Exercise goal
Take the entries below and print only the lines from the one with "bpy.data.objects.remove(cube)" through the one with "lo, hi = Vector(lo), Vector(hi)", exactly as they stand, both ends included.

Supplied data

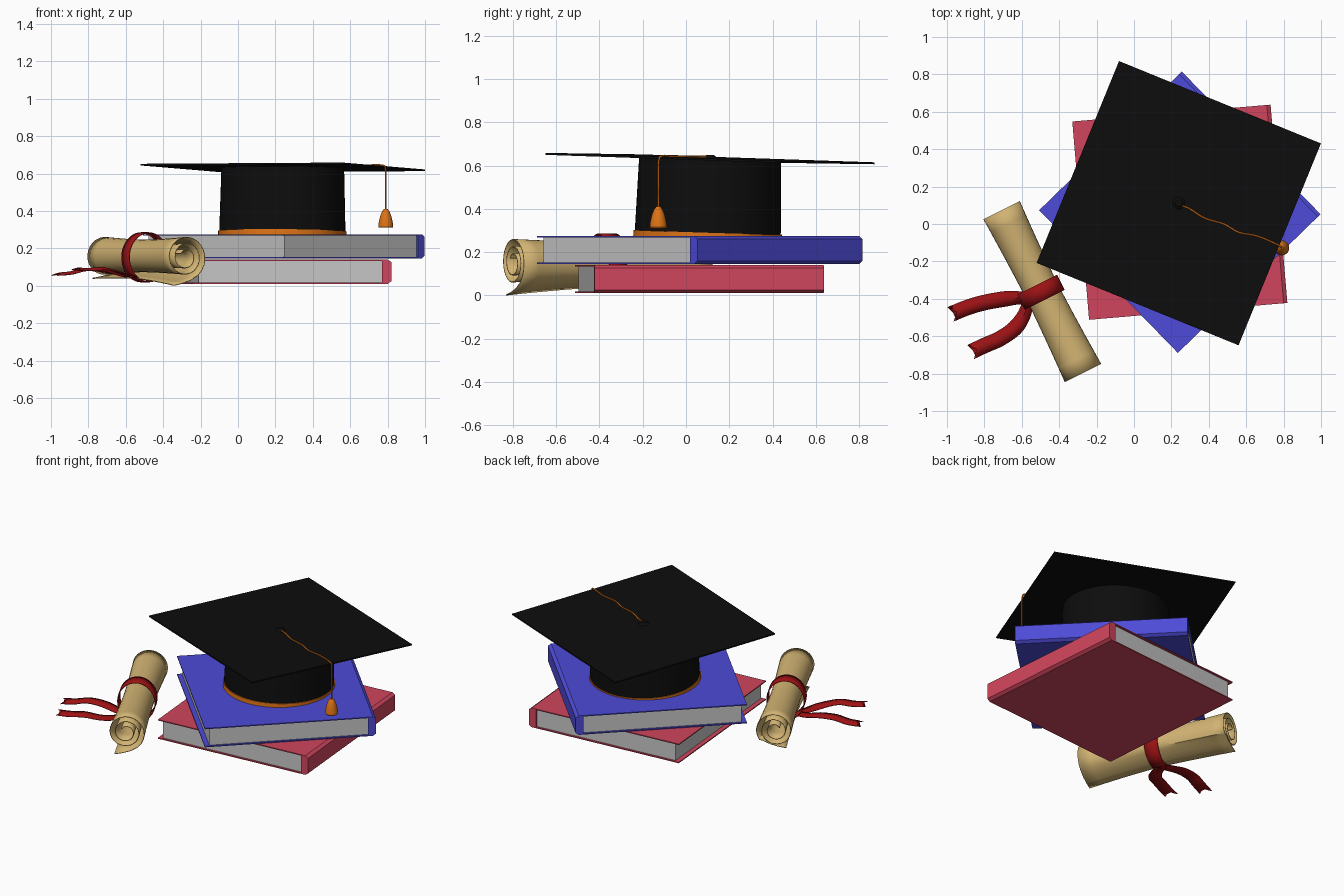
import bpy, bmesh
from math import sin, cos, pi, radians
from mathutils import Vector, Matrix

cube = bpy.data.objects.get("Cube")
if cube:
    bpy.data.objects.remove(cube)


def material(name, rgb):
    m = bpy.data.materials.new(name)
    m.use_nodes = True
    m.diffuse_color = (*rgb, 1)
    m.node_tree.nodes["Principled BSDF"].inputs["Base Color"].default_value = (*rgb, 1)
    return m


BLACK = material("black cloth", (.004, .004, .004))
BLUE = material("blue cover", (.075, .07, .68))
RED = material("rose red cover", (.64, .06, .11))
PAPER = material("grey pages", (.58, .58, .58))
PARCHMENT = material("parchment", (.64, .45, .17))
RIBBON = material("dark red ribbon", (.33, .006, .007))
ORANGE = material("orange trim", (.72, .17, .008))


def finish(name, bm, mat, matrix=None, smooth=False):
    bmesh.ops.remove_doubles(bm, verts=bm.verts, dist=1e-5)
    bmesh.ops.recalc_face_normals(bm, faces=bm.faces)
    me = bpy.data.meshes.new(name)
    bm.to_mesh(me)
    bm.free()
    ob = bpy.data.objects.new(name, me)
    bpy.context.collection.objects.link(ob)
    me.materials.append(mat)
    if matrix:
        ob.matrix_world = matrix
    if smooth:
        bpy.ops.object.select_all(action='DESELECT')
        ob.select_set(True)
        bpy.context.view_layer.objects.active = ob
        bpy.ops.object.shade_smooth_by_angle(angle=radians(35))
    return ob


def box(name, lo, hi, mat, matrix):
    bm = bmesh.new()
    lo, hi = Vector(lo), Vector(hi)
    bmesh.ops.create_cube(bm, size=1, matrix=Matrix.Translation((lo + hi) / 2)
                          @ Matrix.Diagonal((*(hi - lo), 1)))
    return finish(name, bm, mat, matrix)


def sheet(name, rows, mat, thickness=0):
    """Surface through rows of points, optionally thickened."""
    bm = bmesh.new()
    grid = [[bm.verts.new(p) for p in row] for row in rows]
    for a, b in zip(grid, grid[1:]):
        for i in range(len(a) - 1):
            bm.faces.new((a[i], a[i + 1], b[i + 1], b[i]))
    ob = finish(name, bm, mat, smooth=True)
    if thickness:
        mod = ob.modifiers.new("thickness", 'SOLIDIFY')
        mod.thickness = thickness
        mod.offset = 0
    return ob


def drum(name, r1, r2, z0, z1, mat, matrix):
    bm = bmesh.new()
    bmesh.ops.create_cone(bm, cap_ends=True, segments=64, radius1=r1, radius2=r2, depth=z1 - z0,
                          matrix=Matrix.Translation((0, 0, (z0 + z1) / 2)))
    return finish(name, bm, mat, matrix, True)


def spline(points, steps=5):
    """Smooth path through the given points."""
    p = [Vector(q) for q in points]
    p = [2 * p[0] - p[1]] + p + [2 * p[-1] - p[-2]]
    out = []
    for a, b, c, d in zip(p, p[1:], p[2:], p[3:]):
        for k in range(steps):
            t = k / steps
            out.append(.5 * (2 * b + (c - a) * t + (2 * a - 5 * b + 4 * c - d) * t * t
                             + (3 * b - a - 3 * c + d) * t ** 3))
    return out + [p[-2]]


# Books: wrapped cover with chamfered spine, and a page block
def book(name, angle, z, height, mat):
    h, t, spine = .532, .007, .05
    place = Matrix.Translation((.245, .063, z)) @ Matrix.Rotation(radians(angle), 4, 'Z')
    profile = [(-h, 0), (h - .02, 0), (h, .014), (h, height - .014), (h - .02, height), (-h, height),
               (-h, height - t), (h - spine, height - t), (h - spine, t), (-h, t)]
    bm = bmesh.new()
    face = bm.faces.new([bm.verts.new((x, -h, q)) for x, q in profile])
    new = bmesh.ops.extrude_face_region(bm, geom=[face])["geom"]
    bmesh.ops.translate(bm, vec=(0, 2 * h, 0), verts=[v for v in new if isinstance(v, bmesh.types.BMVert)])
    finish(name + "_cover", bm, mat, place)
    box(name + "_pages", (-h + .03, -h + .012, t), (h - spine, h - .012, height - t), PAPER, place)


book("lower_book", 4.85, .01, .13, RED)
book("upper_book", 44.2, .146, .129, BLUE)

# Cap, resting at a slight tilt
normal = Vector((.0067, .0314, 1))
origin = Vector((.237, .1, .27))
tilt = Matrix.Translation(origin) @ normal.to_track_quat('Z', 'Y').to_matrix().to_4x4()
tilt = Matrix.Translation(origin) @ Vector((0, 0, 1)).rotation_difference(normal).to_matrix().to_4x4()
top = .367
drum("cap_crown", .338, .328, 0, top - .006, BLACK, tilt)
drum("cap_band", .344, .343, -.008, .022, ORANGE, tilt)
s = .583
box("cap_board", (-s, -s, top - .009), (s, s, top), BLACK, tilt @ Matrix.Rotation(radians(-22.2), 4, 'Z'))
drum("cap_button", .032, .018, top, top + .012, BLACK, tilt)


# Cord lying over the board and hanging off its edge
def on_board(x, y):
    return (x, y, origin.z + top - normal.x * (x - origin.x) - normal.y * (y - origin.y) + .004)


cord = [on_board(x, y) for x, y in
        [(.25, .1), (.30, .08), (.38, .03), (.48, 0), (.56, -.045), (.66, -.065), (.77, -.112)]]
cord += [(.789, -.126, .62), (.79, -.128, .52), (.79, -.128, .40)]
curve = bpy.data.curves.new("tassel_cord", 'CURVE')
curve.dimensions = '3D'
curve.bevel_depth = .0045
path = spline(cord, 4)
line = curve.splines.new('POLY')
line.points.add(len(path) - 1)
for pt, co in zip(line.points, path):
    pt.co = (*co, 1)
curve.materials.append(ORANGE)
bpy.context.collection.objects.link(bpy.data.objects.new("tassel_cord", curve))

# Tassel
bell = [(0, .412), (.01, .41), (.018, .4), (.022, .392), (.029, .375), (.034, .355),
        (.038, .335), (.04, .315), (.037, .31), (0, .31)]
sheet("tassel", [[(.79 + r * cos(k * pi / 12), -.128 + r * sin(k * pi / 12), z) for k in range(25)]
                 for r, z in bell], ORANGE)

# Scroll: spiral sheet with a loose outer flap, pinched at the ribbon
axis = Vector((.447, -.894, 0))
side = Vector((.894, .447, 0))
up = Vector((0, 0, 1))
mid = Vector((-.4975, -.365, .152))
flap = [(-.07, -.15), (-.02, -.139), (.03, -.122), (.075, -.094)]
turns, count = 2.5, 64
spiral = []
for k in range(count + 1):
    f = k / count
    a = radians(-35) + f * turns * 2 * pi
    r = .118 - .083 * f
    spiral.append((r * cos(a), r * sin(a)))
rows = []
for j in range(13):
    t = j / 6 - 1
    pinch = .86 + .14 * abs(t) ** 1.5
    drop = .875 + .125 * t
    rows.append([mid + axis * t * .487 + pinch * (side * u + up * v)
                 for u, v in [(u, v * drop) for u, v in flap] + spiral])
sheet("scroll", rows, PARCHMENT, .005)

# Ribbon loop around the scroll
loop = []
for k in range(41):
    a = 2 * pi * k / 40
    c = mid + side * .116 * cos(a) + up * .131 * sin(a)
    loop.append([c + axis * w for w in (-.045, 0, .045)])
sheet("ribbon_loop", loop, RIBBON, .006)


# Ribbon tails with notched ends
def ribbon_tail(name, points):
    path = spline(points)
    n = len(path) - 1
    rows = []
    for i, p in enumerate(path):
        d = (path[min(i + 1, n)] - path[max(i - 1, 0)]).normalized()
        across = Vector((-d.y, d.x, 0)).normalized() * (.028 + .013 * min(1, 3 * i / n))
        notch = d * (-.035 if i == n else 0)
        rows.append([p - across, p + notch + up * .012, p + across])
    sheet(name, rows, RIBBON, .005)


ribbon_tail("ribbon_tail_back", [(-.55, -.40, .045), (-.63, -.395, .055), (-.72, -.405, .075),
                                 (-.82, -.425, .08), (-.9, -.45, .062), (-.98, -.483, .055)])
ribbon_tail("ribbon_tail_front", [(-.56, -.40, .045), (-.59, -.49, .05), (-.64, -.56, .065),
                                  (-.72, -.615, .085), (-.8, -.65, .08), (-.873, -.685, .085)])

--

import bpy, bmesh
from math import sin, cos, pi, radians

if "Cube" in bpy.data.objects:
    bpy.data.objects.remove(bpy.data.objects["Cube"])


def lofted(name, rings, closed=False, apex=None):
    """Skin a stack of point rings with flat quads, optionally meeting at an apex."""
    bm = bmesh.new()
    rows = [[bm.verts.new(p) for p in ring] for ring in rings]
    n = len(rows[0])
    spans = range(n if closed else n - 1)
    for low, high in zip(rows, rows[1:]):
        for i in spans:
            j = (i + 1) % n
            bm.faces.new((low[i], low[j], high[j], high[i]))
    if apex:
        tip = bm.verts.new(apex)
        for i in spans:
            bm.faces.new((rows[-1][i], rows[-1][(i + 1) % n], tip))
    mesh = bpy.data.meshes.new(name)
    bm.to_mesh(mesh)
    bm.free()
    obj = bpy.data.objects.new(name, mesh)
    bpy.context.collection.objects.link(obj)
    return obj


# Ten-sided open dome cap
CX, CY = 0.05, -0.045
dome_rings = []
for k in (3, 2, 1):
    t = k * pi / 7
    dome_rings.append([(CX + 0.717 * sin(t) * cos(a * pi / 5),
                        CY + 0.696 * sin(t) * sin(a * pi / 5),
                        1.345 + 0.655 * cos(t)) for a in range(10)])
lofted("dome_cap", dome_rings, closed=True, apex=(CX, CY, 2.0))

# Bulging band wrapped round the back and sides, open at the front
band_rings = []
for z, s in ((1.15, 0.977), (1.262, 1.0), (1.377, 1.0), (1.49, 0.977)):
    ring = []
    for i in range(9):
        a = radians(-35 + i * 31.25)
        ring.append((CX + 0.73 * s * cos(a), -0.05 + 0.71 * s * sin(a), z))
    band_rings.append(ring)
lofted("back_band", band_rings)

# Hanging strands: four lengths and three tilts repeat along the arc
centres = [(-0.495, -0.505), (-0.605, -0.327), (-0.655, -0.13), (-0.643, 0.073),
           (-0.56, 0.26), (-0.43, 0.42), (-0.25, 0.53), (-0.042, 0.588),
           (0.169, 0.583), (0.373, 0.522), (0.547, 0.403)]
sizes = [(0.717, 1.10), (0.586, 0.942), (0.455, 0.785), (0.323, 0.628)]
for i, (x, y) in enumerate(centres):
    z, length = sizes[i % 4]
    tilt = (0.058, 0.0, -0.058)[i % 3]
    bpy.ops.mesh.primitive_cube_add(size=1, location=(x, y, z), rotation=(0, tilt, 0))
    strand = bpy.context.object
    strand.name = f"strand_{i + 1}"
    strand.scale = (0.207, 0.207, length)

Output
    bpy.data.objects.remove(cube)


def material(name, rgb):
    m = bpy.data.materials.new(name)
    m.use_nodes = True
    m.diffuse_color = (*rgb, 1)
    m.node_tree.nodes["Principled BSDF"].inputs["Base Color"].default_value = (*rgb, 1)
    return m


BLACK = material("black cloth", (.004, .004, .004))
BLUE = material("blue cover", (.075, .07, .68))
RED = material("rose red cover", (.64, .06, .11))
PAPER = material("grey pages", (.58, .58, .58))
PARCHMENT = material("parchment", (.64, .45, .17))
RIBBON = material("dark red ribbon", (.33, .006, .007))
ORANGE = material("orange trim", (.72, .17, .008))


def finish(name, bm, mat, matrix=None, smooth=False):
    bmesh.ops.remove_doubles(bm, verts=bm.verts, dist=1e-5)
    bmesh.ops.recalc_face_normals(bm, faces=bm.faces)
    me = bpy.data.meshes.new(name)
    bm.to_mesh(me)
    bm.free()
    ob = bpy.data.objects.new(name, me)
    bpy.context.collection.objects.link(ob)
    me.materials.append(mat)
    if matrix:
        ob.matrix_world = matrix
    if smooth:
        bpy.ops.object.select_all(action='DESELECT')
        ob.select_set(True)
        bpy.context.view_layer.objects.active = ob
        bpy.ops.object.shade_smooth_by_angle(angle=radians(35))
    return ob


def box(name, lo, hi, mat, matrix):
    bm = bmesh.new()
    lo, hi = Vector(lo), Vector(hi)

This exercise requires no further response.